Explanation of Position on a Resolution Entitled “Follow-Up to the Second World Assembly on Ageing” and General Statement on Cross-Cutting Issues

Jason Mack
Counselor for Economic and Social Affairs
U.S. Mission to the United Nations
New York, New York
November 13, 2020


We thank the G-77 for its resolution on “Follow-Up to the Second World Assembly on Ageing.” The U.S. is pleased to join consensus on the resolution.

The resolution calls upon member states to act to protect and assist older persons in emergency situations, in accordance with the Madrid Plan of Action and the Sendai Framework (OP 38). We note that these two documents are voluntary, and that there are other documents which also figure in protecting and assisting persons, including older persons, in humanitarian crisis situations. The Guidelines to Protect Migrants Experiencing Conflict or Natural Disaster and the Guiding Principles on Internal Displacement are two prominent examples.

The United States would like to underscore the importance of promoting the Fundamental Principles and Rights at Work for all workers.

We also take this opportunity to make brief but important points of clarification on some of our key priorities for the Third Committee. It is our intention that the following statement applies to action on all agenda items in the Third Committee and we request that it be made part of the official record of the meeting. We will post a non-truncated version online.

Resolutions are non-binding documents that do not create rights or obligations under international law. We do not read resolutions to imply Member States must implement obligations under international instruments to which they are not a party. Moreover, U.S. co-sponsorship of, and our joining of consensus on, resolutions does not imply endorsement.

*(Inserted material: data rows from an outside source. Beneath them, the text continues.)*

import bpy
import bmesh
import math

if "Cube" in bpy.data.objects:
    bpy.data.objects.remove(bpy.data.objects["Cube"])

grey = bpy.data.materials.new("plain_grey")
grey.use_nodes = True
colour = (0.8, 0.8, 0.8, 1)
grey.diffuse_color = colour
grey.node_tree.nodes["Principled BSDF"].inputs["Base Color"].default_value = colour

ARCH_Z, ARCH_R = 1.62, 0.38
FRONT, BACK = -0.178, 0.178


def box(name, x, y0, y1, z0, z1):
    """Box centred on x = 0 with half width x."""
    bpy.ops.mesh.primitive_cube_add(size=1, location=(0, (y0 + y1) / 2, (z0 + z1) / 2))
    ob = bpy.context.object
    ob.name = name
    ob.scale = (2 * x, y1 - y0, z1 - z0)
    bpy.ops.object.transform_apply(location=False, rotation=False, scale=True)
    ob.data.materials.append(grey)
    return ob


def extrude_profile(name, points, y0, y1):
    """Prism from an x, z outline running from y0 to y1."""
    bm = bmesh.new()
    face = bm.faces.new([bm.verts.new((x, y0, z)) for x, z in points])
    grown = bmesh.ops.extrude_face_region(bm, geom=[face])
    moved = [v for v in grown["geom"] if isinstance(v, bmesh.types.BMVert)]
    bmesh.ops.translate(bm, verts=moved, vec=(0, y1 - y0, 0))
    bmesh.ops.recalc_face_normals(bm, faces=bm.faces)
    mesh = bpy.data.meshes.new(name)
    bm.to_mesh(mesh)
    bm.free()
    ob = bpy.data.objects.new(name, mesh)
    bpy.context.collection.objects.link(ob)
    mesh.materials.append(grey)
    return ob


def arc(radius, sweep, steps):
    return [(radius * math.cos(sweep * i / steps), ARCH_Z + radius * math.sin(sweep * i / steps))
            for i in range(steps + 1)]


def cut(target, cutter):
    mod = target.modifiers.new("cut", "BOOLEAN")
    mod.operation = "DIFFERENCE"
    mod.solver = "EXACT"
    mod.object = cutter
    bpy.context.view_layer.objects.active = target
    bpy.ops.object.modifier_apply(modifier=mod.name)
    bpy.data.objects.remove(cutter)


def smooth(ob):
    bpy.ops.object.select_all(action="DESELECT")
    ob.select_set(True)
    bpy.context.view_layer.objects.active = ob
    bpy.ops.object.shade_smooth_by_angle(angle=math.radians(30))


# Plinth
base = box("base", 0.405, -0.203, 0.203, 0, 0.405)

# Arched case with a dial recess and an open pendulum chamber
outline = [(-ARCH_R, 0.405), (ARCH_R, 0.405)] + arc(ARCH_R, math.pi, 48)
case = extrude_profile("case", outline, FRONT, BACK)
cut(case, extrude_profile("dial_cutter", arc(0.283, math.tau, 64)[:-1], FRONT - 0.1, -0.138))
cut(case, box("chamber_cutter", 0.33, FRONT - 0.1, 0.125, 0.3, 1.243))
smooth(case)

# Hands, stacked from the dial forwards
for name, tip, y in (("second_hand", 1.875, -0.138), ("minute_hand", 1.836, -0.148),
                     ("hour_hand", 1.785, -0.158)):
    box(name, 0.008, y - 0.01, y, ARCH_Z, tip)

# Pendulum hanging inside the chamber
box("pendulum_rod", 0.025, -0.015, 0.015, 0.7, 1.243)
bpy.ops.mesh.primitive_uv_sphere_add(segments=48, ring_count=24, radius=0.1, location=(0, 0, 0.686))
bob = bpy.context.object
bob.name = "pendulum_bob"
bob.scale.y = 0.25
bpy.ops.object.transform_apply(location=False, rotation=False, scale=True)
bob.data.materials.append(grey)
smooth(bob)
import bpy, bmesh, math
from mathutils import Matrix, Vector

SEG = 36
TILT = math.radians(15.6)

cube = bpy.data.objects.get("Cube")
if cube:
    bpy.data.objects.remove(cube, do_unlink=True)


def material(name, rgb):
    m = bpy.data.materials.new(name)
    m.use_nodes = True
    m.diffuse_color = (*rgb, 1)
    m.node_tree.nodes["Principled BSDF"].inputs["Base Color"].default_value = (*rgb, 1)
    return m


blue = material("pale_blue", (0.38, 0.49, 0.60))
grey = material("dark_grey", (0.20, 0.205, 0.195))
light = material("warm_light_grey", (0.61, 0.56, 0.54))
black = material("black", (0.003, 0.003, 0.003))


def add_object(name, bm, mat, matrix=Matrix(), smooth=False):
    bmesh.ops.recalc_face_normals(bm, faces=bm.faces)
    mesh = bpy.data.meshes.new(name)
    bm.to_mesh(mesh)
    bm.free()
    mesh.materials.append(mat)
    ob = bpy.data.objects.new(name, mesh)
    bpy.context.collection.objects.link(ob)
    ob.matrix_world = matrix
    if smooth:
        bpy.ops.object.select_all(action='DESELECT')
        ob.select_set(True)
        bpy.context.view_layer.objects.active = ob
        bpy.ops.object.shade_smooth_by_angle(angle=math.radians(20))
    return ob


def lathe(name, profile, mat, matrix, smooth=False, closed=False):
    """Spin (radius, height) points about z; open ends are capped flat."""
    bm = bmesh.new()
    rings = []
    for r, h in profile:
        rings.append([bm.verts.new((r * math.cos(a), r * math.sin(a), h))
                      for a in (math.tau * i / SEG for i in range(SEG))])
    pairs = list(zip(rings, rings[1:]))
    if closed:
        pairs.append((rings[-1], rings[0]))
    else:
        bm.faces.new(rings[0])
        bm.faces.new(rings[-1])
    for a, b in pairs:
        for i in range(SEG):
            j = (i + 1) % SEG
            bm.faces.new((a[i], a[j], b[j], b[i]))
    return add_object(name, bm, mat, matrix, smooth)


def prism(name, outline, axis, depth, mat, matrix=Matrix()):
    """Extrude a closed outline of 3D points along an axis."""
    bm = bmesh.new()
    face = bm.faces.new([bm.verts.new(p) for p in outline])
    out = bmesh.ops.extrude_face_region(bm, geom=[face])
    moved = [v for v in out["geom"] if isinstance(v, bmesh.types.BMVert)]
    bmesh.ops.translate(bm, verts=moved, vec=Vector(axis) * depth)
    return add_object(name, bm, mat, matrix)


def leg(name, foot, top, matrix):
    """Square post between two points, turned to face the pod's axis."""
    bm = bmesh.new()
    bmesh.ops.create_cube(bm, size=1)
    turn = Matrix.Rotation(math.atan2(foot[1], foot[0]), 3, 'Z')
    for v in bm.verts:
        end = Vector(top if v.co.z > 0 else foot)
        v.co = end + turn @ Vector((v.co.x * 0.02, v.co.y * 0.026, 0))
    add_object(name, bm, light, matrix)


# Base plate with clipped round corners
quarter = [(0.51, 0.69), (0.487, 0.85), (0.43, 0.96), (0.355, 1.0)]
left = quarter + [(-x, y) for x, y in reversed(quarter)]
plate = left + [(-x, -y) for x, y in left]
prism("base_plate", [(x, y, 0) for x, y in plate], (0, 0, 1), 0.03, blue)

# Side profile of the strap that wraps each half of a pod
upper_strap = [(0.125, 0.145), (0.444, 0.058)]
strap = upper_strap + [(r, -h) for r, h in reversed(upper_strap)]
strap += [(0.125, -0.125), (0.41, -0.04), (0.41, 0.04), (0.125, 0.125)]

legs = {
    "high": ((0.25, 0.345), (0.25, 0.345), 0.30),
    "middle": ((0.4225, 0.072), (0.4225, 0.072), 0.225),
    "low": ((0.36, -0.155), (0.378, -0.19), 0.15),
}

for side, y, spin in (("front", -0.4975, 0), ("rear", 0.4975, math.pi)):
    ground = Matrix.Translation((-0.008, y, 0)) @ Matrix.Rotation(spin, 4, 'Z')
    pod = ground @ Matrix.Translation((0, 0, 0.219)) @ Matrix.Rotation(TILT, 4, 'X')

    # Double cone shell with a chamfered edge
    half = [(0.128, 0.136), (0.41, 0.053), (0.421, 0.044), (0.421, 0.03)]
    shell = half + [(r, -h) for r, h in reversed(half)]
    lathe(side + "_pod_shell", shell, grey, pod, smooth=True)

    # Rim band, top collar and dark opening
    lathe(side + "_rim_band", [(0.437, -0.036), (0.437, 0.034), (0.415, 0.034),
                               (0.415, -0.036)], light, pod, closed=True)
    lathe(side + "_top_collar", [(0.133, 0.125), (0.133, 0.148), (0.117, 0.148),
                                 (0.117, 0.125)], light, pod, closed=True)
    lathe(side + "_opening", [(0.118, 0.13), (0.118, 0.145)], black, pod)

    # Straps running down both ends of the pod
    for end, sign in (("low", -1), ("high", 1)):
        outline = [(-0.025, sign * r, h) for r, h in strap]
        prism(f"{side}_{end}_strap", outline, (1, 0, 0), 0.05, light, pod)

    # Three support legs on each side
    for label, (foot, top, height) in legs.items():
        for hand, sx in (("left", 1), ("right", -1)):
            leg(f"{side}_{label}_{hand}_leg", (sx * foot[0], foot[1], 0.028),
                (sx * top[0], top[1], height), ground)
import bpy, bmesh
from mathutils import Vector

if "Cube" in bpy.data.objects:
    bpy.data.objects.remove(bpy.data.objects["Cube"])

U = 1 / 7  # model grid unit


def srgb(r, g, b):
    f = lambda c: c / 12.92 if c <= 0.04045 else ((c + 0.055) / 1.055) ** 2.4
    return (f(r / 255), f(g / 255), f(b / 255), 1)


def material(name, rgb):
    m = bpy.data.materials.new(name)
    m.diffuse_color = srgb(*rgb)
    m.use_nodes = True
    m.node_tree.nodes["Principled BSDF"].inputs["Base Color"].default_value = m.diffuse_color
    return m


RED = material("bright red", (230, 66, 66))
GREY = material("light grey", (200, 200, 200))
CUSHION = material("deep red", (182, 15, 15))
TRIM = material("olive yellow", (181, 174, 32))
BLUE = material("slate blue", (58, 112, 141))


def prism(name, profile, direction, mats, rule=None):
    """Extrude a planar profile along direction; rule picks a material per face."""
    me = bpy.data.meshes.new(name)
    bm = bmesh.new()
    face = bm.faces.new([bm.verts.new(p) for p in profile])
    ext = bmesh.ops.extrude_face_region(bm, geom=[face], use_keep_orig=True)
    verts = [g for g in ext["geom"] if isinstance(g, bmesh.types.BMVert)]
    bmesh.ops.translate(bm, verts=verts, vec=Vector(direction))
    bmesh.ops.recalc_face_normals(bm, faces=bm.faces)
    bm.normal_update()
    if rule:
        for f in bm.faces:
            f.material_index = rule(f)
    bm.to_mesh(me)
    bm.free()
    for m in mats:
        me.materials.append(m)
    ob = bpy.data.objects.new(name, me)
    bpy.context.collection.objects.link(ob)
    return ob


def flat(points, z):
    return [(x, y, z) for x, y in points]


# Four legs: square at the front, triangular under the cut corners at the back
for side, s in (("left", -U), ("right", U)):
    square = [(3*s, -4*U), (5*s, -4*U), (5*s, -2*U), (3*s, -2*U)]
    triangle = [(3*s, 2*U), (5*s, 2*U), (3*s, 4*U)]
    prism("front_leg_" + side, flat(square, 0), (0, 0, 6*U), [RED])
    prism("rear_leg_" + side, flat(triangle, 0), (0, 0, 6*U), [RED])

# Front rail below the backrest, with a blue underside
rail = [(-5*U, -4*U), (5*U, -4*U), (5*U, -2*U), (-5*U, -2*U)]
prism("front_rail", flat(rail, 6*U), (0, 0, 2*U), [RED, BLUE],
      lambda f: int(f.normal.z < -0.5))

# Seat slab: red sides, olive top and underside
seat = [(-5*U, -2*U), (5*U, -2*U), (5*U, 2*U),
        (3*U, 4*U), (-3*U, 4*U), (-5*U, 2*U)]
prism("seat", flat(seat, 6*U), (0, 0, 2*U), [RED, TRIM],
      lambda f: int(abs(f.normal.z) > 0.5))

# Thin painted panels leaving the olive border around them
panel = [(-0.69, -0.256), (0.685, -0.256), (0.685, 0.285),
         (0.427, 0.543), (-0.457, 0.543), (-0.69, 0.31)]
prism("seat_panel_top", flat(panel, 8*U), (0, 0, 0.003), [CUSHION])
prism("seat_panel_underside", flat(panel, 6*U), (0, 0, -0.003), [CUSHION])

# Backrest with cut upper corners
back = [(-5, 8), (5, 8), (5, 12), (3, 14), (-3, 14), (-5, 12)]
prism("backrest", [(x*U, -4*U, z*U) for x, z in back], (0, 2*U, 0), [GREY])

The United States is leading the global response to COVID-19, having allocated $20.5 billion for the development of vaccines and therapeutics, preparedness efforts, and foreign assistance.

Regarding Universal Health Coverage, as was made clear in the 2019 Political Declaration, it is important that each country develop its own approach to Universal Health Coverage.

Consistent with the Geneva Consensus Declaration, the United States is committed to promoting women’s equality and to empowering women and girls. The United States does not consider the outcome documents from the 63rd session of the Commission on the Status of Women to be the product of consensus.

On the International Criminal Court, the United States does not support references to the ICC and the Rome Statute that do not distinguish sufficiently between Parties and Non-Parties or are otherwise inconsistent with U.S. positions.

Consistent with the Geneva Consensus Declaration, we assert that there is no international right to abortion, and that each nation has the sovereign right to legislate its own position on the protection of life at all stages, absent external pressure.

The United States maintains the sovereign right to facilitate or restrict access to its territory, in accordance with our national laws and policies. The United States does not endorse or affirm the Global Compact on Migration or the New York Declaration.

Regarding the 2030 Agenda, we underscore that the 2030 Agenda is a non-binding document that does not create rights or obligations under international law.

On climate change, we note that U.S. withdrawal from the Paris Agreement took effect on November 4, 2020. Therefore, references to the Paris Agreement and climate change are without prejudice to U.S. positions.

The United States believes each Member State has the sovereign right to determine how it conducts trade with other countries. Moreover, it is our view that the UN must respect the independent mandates of other processes and institutions.

In addition, the “right to development” does not have an agreed international meaning. Therefore, we continue to oppose references to this “right.”

The United States is not a Party to the International Covenant on Economic, Social, and Cultural Rights and the rights contained therein are not justiciable in U.S. Courts.

The language in these resolutions does not inform the United States’ understanding of its obligations under the International Covenant on Civil and Political Rights.

Finally, when resolutions call on Member States to strengthen various aspects of education, including curricula, we understand them consistent with our respective federal, state, and local authorities.

Thank you, Chairperson.